Hoagland confirms that the Tajik Aluminum Company in Tursunzoda, the most profitable factory in the country, is simply a cash cow for Rahmon and his family.
“The Tajik Aluminum Company (Talco) accounts for most of Tajikistan's exports. Though it is technically state-owned, most of its revenues end up in a secretive offshore company controlled by the President, and the state budget sees little of the income.”
The controversial Roghun hydropower project is needed to provide electricity to Talco, and the people are expected to pay. Though the government is “forcing the population to cough up the funds…the Roghun campaign looks like a means to ensure Talco's continued profitability.”
Alcohol indulgence is a common theme throughout the cables.
At a strange going-away dinner hosted by Defense Minister Sherali Khairulloyev, Hoagland demonstrates his own sense of humor and high tolerance for spirits.
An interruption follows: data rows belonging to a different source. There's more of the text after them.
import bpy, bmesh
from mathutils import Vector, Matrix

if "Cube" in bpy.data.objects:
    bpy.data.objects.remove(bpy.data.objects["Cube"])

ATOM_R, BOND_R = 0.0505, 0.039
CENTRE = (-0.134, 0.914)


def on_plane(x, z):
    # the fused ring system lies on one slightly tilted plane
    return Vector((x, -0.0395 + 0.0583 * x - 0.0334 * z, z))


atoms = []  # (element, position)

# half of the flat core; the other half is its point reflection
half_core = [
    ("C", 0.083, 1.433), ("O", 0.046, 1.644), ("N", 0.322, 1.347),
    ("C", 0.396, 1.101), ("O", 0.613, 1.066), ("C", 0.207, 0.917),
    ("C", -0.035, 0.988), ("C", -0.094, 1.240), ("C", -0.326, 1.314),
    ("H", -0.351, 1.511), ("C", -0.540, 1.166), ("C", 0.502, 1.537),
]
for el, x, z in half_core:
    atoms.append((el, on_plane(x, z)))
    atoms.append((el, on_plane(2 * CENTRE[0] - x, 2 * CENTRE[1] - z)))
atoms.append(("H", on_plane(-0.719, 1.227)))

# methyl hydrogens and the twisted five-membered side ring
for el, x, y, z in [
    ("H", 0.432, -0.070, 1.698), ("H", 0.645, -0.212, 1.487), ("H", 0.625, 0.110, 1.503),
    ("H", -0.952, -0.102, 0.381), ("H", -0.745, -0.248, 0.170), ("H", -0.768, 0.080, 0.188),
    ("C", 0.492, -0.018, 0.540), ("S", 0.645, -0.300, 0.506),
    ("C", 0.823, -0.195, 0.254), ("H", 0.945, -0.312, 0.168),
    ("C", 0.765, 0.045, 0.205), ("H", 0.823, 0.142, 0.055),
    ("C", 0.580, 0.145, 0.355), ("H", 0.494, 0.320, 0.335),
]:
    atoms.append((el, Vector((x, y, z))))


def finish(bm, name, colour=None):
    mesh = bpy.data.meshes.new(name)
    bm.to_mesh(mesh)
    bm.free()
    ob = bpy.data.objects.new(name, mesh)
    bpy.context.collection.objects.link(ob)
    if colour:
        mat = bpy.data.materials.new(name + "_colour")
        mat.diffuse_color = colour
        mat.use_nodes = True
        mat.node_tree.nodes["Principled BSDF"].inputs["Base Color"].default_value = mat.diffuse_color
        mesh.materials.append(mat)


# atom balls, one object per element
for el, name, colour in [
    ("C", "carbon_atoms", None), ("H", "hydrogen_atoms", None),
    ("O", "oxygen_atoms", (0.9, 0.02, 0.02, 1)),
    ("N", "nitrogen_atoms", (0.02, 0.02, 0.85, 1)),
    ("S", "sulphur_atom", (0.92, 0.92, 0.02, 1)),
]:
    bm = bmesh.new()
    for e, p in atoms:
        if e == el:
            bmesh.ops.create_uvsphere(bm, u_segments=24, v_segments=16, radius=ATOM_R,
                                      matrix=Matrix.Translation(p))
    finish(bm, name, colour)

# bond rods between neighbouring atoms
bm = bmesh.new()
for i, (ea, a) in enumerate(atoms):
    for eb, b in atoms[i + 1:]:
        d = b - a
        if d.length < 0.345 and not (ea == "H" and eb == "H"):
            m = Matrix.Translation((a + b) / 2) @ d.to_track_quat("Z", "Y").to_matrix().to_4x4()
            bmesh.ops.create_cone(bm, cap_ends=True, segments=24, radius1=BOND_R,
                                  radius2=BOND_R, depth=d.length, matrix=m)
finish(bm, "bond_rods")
The Ambassador lost track of the toasts after the tenth. His shot-glass held vodka. The minister's high-ball glass was kept filled with un-cut Scotch. Late into the lunch, the minister was slurring badly and was not walking a straight line. Nevertheless, as the Ambassador kept attempting a gracious retreat, the Minister insisted on showing him "secret rooms" in the ministry. Each "secret room" was merely another public conference room with a large fresh flower display and -- again and again -- another round of toasts set out.
Although this drunk-fest is how many old-guard former Soviets do mutual business, it was most unusual for an American guest. It was, to a degree, a mark of respect. We would not be surprised if President Rahmonov had ordered Khairulloyev to "do something for the departing Ambassador," and we rather wonder if this may have been a sort of valedictory by an old-guard security minister who suspects his days of service are numbered. Whatever, we were pleased to have drunk Khairulloyev well under the table.